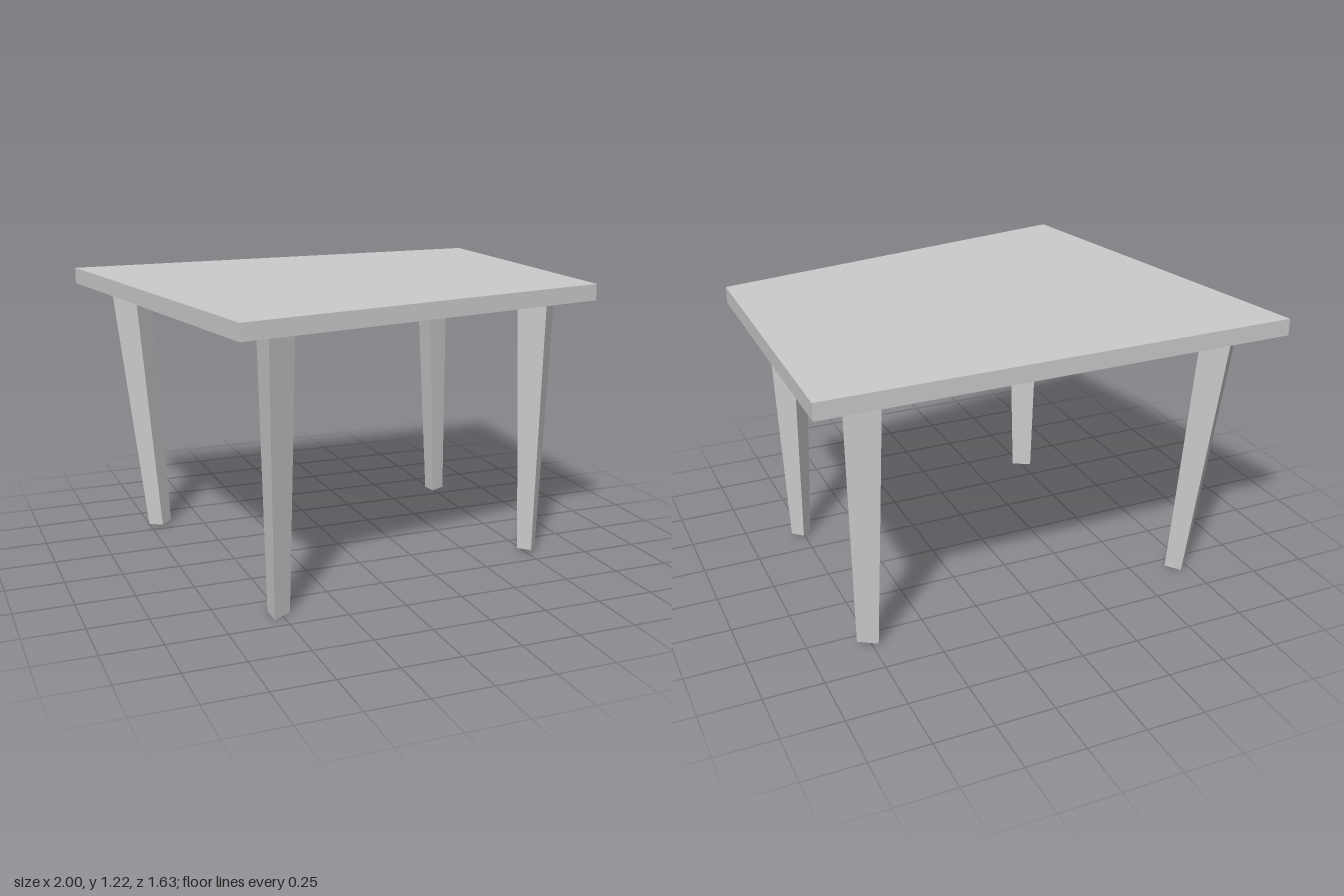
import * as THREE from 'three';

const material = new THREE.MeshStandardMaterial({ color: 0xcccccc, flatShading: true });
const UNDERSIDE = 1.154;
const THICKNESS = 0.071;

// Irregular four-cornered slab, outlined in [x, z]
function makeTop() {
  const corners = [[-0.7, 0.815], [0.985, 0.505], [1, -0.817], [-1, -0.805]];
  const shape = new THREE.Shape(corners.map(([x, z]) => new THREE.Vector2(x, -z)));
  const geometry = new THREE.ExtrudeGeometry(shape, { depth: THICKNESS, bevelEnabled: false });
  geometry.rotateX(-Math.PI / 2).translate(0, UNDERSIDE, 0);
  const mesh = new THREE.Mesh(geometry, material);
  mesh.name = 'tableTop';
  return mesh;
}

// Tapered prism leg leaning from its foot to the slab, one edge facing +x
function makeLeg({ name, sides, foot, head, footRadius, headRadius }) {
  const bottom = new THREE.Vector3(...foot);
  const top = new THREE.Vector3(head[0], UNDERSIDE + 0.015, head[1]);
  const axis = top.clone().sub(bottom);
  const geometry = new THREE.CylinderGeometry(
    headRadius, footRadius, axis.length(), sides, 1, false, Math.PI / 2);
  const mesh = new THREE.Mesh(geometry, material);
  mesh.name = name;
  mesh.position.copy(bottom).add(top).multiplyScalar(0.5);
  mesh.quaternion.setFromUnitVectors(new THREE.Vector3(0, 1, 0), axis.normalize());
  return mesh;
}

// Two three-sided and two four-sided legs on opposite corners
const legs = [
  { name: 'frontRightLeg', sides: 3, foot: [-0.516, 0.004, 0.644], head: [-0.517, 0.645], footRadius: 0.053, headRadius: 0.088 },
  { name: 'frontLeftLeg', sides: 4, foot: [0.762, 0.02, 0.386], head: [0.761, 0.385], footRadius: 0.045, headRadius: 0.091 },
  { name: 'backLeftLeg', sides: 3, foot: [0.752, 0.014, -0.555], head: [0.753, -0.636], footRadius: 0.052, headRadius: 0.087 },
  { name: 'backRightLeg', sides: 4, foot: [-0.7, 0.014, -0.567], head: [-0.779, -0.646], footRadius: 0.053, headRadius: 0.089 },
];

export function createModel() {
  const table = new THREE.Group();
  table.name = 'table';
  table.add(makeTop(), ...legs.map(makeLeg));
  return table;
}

◇ ◇ ◇ ◇ ◇

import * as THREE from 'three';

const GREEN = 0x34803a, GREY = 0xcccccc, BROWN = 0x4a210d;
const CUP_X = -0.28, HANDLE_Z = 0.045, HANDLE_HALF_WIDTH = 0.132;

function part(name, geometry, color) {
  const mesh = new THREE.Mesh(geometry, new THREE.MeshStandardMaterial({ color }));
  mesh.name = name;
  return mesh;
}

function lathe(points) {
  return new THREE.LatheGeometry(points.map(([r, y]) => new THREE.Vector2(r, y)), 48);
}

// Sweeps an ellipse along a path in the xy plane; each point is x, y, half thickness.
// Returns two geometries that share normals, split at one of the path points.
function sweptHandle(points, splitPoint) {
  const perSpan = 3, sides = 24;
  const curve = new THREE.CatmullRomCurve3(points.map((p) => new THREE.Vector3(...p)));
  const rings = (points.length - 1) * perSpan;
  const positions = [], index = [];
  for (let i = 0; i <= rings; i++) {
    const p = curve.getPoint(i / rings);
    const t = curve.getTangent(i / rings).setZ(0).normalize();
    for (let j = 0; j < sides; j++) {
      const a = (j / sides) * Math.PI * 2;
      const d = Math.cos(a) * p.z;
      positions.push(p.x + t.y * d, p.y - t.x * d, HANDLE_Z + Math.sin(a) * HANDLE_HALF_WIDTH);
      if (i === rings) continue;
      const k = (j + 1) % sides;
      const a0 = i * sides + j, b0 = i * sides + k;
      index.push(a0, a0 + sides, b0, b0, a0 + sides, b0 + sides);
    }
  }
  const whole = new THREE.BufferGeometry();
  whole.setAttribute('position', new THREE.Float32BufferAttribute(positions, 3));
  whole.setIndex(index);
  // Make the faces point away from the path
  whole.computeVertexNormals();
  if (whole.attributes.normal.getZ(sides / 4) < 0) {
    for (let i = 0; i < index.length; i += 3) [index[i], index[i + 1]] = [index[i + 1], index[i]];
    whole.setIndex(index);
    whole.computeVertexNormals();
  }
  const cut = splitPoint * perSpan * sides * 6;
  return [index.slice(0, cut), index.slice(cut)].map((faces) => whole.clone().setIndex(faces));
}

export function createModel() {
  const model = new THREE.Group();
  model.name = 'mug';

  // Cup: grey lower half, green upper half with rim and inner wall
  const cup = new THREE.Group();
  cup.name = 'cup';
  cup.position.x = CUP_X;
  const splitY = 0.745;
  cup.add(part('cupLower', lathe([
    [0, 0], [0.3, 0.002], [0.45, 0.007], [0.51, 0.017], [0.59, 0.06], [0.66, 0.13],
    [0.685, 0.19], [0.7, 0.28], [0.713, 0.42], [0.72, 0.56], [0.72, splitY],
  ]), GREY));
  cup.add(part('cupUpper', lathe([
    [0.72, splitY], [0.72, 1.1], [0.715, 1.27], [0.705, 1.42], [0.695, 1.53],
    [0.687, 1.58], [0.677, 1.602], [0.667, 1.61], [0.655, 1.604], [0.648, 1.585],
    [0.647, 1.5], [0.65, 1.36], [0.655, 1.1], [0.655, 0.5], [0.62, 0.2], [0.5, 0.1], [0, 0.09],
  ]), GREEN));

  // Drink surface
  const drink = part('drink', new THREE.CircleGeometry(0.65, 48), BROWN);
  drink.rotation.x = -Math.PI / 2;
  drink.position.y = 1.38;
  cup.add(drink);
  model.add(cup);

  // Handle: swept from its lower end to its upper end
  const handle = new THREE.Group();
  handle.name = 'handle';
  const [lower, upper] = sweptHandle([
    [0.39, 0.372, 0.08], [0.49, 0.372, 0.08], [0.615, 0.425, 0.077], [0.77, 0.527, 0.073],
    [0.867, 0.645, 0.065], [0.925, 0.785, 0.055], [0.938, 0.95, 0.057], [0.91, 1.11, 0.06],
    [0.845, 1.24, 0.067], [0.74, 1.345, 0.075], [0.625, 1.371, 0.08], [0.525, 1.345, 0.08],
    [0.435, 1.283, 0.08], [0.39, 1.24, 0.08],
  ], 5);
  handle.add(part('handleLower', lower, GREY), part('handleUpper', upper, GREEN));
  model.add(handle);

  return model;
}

◇ ◇ ◇ ◇ ◇

[WHAT TO PRODUCE] Give back, word for word, only the lines above from the line holding "model.name = 'mug';" to the line holding "its upper end", both included.

[TASK RESPONSE]
  model.name = 'mug';

  // Cup: grey lower half, green upper half with rim and inner wall
  const cup = new THREE.Group();
  cup.name = 'cup';
  cup.position.x = CUP_X;
  const splitY = 0.745;
  cup.add(part('cupLower', lathe([
    [0, 0], [0.3, 0.002], [0.45, 0.007], [0.51, 0.017], [0.59, 0.06], [0.66, 0.13],
    [0.685, 0.19], [0.7, 0.28], [0.713, 0.42], [0.72, 0.56], [0.72, splitY],
  ]), GREY));
  cup.add(part('cupUpper', lathe([
    [0.72, splitY], [0.72, 1.1], [0.715, 1.27], [0.705, 1.42], [0.695, 1.53],
    [0.687, 1.58], [0.677, 1.602], [0.667, 1.61], [0.655, 1.604], [0.648, 1.585],
    [0.647, 1.5], [0.65, 1.36], [0.655, 1.1], [0.655, 0.5], [0.62, 0.2], [0.5, 0.1], [0, 0.09],
  ]), GREEN));

  // Drink surface
  const drink = part('drink', new THREE.CircleGeometry(0.65, 48), BROWN);
  drink.rotation.x = -Math.PI / 2;
  drink.position.y = 1.38;
  cup.add(drink);
  model.add(cup);

  // Handle: swept from its lower end to its upper end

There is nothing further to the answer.